Baby Born at 27 Weeks Via C-Section After Mother Declared Brain Dead

International   |   Wesley J. Smith   |   Jan 31, 2014   |   11:45AM   |   Budapest, Hungary

With so many expressing disgust over a Texas hospital maintaining a brain dead woman named Marlise Munoz because she was pregnant, I became aware of a remarkably similar case last year that had a much happier ending. (See You Tube imbed below.) 

From the 11/13/13 Daily Mail story:

braindeadbabyA baby which was 15 weeks old when its mother was declared brain-dead was delivered by Caesarean section at 27 weeks, after doctors kept the mother alive on life support. The Hungarian doctors who delivered the baby in July believe the birth is one of only three such cases in the world…

In the spring, she had been rushed to hospital, operated on but was declared brain-dead. She was kept on life support and doctors were able to see through an ultrasound that the foetus was moving. ‘In the first two days we struggled to save the mother’s life and it was proven… that circulation and functions stopped,’ said Dr. Bela Fulesdi, president of the University of Debrecen Medical and Health Science Centre.

This is how the media sow confusion in stories such as this.

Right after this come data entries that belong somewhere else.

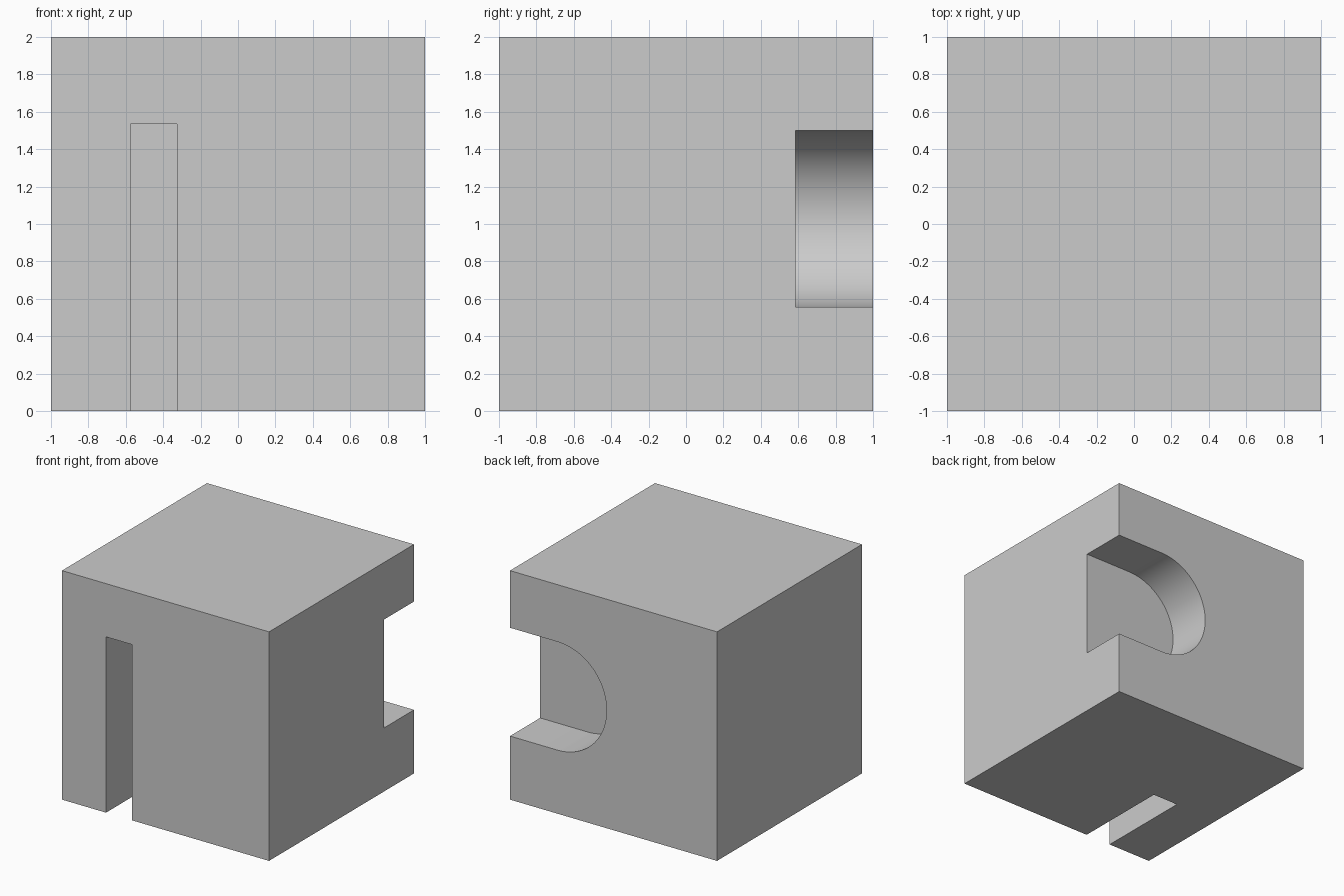
import bpy, bmesh, math

old = bpy.data.objects.get("Cube")
if old:
    bpy.data.objects.remove(old, do_unlink=True)

GREY = (0.6, 0.6, 0.6, 1)
mat = bpy.data.materials.new("plain grey")
mat.use_nodes = True
mat.diffuse_color = GREY
mat.node_tree.nodes["Principled BSDF"].inputs["Base Color"].default_value = GREY


def prism(name, profile, y0, y1):
    """Extrude an (x, z) profile along y into a closed solid."""
    bm = bmesh.new()
    face = bm.faces.new([bm.verts.new((x, y0, z)) for x, z in profile])
    ext = bmesh.ops.extrude_face_region(bm, geom=[face])
    moved = [v for v in ext["geom"] if isinstance(v, bmesh.types.BMVert)]
    bmesh.ops.translate(bm, verts=moved, vec=(0, y1 - y0, 0))
    bmesh.ops.recalc_face_normals(bm, faces=bm.faces)
    mesh = bpy.data.meshes.new(name)
    bm.to_mesh(mesh)
    bm.free()
    mesh.materials.append(mat)
    obj = bpy.data.objects.new(name, mesh)
    bpy.context.collection.objects.link(obj)
    return obj


def rect(x0, x1, z0, z1):
    return [(x0, z0), (x1, z0), (x1, z1), (x0, z1)]


# Solid block
block = prism("block", rect(-1, 1, 0, 2), -1, 1)

# Tall slot in the front, open at the bottom
slot = prism("slot_cutter", rect(-0.575, -0.325, -0.2, 1.535), -1.2, -0.13)

# Round-ended pocket in the back, open at the side
cx, cz, r, steps = 0.54, 1.028, 0.473, 48
arc = [math.pi * (0.5 + i / steps) for i in range(steps + 1)]
outline = [(cx + r * math.cos(a), cz + r * math.sin(a)) for a in arc]
outline += [(1.2, cz - r), (1.2, cz + r)]
pocket = prism("pocket_cutter", outline, 0.585, 1.2)

# Cut both recesses and apply
bpy.context.view_layer.objects.active = block
for cutter in (slot, pocket):
    mod = block.modifiers.new(cutter.name, "BOOLEAN")
    mod.operation = "DIFFERENCE"
    mod.solver = "EXACT"
    mod.object = cutter
    bpy.ops.object.modifier_apply(modifier=mod.name)
    bpy.data.objects.remove(cutter, do_unlink=True)

# Smooth the round end, keep the edges sharp
bpy.ops.object.select_all(action="DESELECT")
block.select_set(True)
bpy.ops.object.shade_smooth_by_angle(angle=math.radians(30))
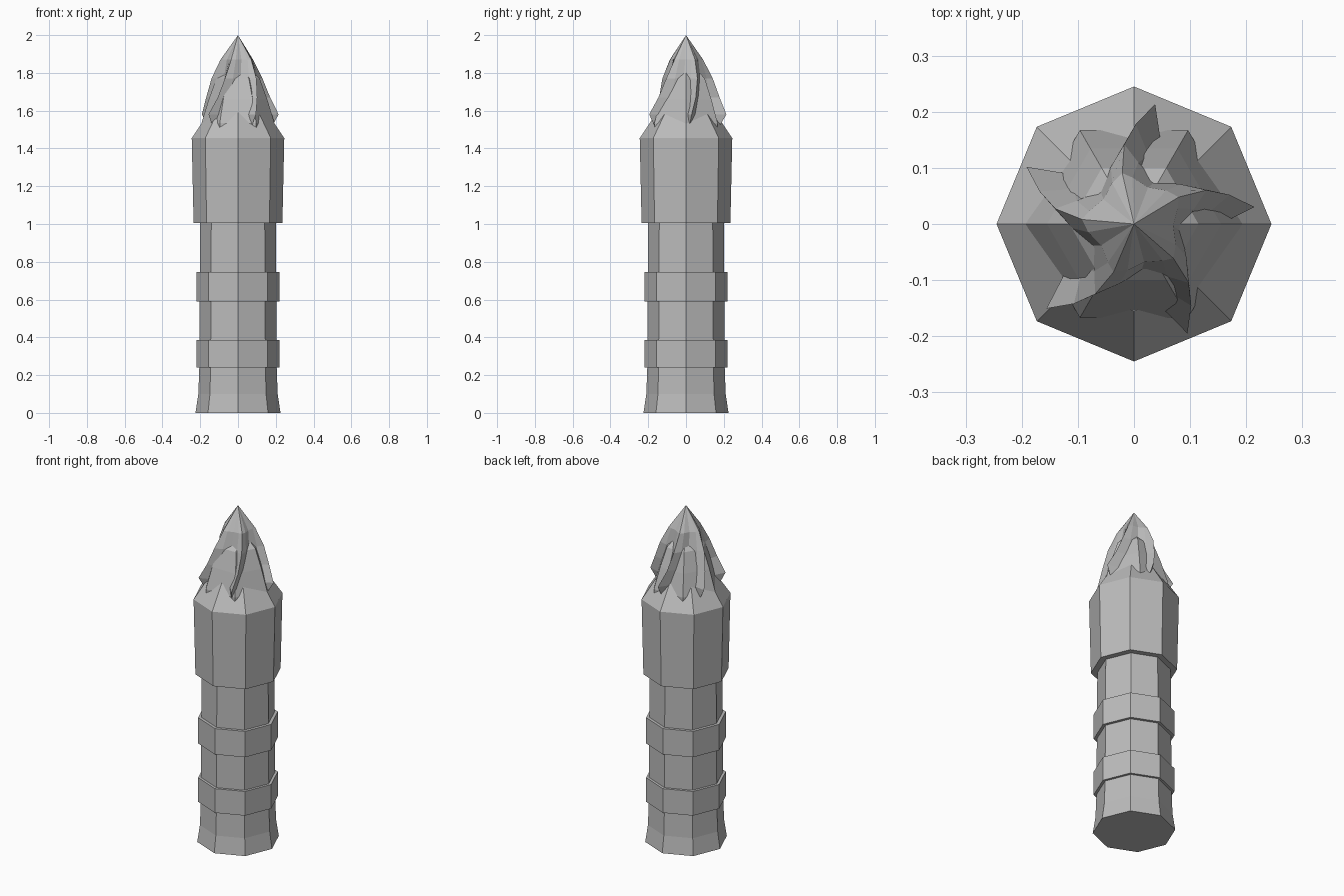
import bpy, bmesh
from math import cos, sin, radians

if "Cube" in bpy.data.objects:
    bpy.data.objects.remove(bpy.data.objects["Cube"])

grey = bpy.data.materials.new("plain grey")
grey.use_nodes = True
colour = (0.5, 0.5, 0.5, 1)
grey.diffuse_color = colour
grey.node_tree.nodes["Principled BSDF"].inputs["Base Color"].default_value = colour


def loft(name, rings, tip=None):
    """Skin a list of equal-length point rings, closing the ends."""
    bm = bmesh.new()
    loops = [[bm.verts.new(p) for p in ring] for ring in rings]
    n = len(loops[0])
    for low, high in zip(loops, loops[1:]):
        for i in range(n):
            j = (i + 1) % n
            bm.faces.new((low[i], low[j], high[j], high[i]))
    bm.faces.new(loops[0][::-1])
    if tip:
        apex = bm.verts.new(tip)
        for i in range(n):
            bm.faces.new((loops[-1][i], loops[-1][(i + 1) % n], apex))
    else:
        bm.faces.new(loops[-1])
    bmesh.ops.recalc_face_normals(bm, faces=bm.faces)
    mesh = bpy.data.meshes.new(name)
    bm.to_mesh(mesh)
    bm.free()
    mesh.materials.append(grey)
    ob = bpy.data.objects.new(name, mesh)
    bpy.context.collection.objects.link(ob)
    return ob


def polar(r, degrees, z):
    a = radians(degrees)
    return (r * cos(a), r * sin(a), z)


def turned(name, sides, profile, tip=None):
    step = 360 / sides
    return loft(name, [[polar(r, i * step, z) for i in range(sides)]
                       for r, z in profile], tip)


# Eight-sided handle with a flared foot
turned("handle", 8, [(0.225, 0), (0.21, 0.1), (0.205, 0.24), (0.2, 1.01)])

# Two raised bands
for name, low, high in (("lower_band", 0.24, 0.385), ("upper_band", 0.59, 0.745)):
    turned(name, 8, [(0.22, low), (0.22, high)])

# Wide head with a sloping shoulder
turned("head", 8, [(0.235, 1.005), (0.245, 1.455), (0.155, 1.59)])

# Six-sided core of the flame
turned("flame_core", 6, [(0.193, 1.5), (0.193, 1.535), (0.155, 1.66), (0.115, 1.77)],
       (0, 0, 1.88))

# Five twisted flame tongues: height, ridge radius, ridge twist, flank and valley radius
levels = [(1.525, 0.185, -2, 0.13, 0.07),
          (1.58, 0.217, 0, 0.14, 0.08),
          (1.67, 0.178, 9, 0.125, 0.085),
          (1.77, 0.143, 17, 0.11, 0.085),
          (1.87, 0.093, 23, 0.083, 0.07)]
rings = []
for z, ridge, twist, flank, valley in levels:
    ring = []
    for k in range(5):
        a = 8 + 72 * k + twist
        ring += [polar(flank, a - 11, z), polar(ridge, a, z),
                 polar(flank, a + 15, z), polar(valley, a + 38, z)]
    rings.append(ring)
loft("flame_tongues", rings, (0, 0, 2))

If the woman was brain dead, she was not “kept alive.” I prefer to say she was kept viable–as when organs remain viable for transplantation.

The baby was delivered when her body began to deteriorate, which almost always happens with an accurately determined death by neurological criteria:

While they were hoping to keep the baby in the womb as long as possible, in the 27th week, the woman’s circulation became unstable and doctors decided to deliver the baby because the womb was no longer safe.

The story says the baby eventually went home and is doing fine. This is a remarkable occurrence: Good on the Hungary doctors.

No two cases are alike, but it was an example of what many hoped could mitigate the Munoz tragedy. Alas, it was not to be.

CLICK LIKE IF YOU’RE PRO-LIFE! Note: Wesley J. Smith, J.D., is a special consultant to the Center for Bioethics and Culture who blogs at Human Exceptionalism.